Your answer should consist only of the lines from the line containing "tread.position.set(-0.89 + depth" through the last line below, each repeated exactly.

(Dataset excerpts)
• • • • • • •

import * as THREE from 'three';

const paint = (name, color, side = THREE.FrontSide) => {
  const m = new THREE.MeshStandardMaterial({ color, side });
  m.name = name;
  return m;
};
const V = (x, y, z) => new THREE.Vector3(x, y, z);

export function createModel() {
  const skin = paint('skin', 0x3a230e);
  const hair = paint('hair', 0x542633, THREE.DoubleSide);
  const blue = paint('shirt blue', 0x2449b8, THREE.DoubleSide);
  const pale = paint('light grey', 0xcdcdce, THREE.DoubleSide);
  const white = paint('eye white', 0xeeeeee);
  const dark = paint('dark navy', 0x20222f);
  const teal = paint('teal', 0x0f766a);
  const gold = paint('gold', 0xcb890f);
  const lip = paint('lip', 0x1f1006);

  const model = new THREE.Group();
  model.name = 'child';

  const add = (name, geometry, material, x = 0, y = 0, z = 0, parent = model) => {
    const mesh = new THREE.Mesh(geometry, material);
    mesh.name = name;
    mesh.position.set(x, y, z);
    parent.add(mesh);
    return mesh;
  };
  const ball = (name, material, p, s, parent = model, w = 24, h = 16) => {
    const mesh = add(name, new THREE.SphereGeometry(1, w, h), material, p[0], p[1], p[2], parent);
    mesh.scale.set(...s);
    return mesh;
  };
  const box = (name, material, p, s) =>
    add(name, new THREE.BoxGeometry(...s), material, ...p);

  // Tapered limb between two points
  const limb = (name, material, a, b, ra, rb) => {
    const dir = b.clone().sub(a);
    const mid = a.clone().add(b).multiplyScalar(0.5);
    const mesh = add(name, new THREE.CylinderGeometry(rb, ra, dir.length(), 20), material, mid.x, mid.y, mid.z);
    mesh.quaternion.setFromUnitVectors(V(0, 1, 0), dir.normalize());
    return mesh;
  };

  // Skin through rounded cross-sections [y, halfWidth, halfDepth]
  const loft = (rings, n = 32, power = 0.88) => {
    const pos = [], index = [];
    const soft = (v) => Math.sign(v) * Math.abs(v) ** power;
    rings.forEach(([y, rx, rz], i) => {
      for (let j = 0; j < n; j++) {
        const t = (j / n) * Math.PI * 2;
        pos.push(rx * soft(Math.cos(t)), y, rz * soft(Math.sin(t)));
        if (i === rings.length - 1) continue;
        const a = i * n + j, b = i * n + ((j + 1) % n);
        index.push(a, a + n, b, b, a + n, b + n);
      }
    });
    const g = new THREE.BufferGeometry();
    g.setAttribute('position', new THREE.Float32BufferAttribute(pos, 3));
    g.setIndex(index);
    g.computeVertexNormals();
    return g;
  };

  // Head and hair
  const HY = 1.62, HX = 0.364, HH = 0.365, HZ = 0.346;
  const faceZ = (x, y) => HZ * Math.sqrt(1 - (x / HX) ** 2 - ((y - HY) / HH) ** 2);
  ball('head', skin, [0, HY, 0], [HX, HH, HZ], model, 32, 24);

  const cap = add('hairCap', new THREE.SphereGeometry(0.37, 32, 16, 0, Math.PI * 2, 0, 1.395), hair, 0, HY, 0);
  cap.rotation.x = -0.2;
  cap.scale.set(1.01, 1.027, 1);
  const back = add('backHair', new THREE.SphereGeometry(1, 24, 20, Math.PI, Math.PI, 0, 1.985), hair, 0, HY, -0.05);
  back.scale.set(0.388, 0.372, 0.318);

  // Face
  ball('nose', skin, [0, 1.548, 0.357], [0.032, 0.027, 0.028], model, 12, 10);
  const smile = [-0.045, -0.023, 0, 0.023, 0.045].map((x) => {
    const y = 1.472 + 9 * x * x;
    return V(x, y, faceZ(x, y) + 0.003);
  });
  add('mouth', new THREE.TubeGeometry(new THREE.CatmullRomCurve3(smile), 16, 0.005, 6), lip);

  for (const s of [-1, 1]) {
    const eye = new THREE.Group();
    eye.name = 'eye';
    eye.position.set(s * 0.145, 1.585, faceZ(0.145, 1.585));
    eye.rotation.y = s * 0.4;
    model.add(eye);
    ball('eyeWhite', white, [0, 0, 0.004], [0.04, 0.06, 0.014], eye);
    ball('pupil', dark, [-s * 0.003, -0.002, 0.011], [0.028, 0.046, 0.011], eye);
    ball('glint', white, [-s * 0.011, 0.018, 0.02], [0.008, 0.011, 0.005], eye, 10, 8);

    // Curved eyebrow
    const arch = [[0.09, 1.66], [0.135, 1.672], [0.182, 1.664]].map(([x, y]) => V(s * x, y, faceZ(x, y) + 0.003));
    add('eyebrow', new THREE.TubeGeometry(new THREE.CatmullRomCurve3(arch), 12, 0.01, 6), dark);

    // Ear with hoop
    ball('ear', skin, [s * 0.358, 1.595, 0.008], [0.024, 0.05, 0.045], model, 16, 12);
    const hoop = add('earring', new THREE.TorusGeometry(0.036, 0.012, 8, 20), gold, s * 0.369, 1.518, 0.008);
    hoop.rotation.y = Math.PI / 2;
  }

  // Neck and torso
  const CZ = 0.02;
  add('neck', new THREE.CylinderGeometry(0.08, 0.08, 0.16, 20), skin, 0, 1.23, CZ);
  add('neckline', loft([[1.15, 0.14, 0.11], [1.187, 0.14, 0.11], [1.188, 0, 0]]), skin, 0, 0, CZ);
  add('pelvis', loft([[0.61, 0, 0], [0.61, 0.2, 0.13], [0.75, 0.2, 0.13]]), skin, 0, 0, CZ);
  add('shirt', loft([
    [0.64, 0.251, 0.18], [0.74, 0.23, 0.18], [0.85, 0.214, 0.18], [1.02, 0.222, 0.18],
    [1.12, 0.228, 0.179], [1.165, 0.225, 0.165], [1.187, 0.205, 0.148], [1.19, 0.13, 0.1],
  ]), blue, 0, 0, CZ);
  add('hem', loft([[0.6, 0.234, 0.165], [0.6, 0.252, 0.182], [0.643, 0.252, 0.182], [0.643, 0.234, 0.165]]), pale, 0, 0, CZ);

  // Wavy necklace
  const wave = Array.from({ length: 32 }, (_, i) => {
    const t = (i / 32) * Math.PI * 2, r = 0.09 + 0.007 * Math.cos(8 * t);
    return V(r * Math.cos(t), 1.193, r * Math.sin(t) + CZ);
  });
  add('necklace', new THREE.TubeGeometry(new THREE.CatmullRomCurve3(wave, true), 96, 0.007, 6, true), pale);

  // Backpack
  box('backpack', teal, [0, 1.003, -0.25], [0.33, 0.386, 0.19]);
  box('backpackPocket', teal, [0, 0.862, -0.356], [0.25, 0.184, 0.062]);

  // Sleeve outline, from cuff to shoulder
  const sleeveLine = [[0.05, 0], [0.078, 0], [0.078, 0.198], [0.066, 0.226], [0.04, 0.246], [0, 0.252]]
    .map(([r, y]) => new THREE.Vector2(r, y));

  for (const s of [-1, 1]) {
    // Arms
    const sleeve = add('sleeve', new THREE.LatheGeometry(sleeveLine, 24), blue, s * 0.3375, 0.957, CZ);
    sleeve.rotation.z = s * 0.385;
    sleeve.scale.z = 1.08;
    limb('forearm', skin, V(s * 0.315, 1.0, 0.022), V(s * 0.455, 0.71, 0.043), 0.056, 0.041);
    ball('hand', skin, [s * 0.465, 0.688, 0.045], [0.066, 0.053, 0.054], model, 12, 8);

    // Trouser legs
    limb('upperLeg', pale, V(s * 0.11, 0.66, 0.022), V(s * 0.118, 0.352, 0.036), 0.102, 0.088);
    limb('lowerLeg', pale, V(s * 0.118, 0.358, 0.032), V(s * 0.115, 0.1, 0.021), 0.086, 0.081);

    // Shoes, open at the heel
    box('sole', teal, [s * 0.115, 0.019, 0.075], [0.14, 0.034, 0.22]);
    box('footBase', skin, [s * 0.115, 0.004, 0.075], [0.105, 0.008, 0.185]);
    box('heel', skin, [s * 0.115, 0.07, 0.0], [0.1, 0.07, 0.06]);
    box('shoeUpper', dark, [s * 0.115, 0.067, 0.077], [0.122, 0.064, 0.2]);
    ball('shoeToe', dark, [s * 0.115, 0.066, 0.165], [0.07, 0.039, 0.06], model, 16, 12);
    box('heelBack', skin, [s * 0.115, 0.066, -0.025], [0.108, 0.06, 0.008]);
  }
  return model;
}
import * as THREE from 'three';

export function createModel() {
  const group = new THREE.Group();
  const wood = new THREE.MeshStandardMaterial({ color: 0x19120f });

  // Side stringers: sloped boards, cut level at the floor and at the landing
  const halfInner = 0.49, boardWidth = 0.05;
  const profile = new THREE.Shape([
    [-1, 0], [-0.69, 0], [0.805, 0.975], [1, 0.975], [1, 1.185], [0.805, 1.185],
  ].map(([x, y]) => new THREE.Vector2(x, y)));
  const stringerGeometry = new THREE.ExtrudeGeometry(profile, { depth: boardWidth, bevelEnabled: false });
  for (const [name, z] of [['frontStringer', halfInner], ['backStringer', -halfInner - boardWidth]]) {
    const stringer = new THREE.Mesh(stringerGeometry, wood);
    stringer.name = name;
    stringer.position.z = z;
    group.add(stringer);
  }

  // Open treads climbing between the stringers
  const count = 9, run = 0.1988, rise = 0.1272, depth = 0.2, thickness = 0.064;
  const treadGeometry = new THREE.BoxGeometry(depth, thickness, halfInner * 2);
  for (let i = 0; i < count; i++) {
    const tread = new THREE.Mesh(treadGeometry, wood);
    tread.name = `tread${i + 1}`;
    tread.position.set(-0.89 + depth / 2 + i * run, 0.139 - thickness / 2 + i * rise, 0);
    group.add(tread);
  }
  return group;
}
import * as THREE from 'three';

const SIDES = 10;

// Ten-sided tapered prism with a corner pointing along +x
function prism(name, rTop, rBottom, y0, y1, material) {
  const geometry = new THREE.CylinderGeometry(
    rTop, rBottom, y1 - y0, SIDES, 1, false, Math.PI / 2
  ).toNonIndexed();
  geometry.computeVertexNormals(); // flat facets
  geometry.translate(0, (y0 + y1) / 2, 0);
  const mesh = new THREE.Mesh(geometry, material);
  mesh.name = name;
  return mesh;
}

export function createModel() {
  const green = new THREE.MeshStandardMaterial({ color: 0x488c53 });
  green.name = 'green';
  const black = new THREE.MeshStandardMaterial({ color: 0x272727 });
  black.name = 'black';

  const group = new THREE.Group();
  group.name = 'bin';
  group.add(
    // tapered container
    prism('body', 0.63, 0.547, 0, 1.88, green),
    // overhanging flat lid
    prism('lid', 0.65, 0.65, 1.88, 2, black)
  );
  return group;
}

• • • • • • •

# RESULT OF THIS EXERCISE:
    tread.position.set(-0.89 + depth / 2 + i * run, 0.139 - thickness / 2 + i * rise, 0);
    group.add(tread);
  }
  return group;
}
import * as THREE from 'three';

const SIDES = 10;

// Ten-sided tapered prism with a corner pointing along +x
function prism(name, rTop, rBottom, y0, y1, material) {
  const geometry = new THREE.CylinderGeometry(
    rTop, rBottom, y1 - y0, SIDES, 1, false, Math.PI / 2
  ).toNonIndexed();
  geometry.computeVertexNormals(); // flat facets
  geometry.translate(0, (y0 + y1) / 2, 0);
  const mesh = new THREE.Mesh(geometry, material);
  mesh.name = name;
  return mesh;
}

export function createModel() {
  const green = new THREE.MeshStandardMaterial({ color: 0x488c53 });
  green.name = 'green';
  const black = new THREE.MeshStandardMaterial({ color: 0x272727 });
  black.name = 'black';

  const group = new THREE.Group();
  group.name = 'bin';
  group.add(
    // tapered container
    prism('body', 0.63, 0.547, 0, 1.88, green),
    // overhanging flat lid
    prism('lid', 0.65, 0.65, 1.88, 2, black)
  );
  return group;
}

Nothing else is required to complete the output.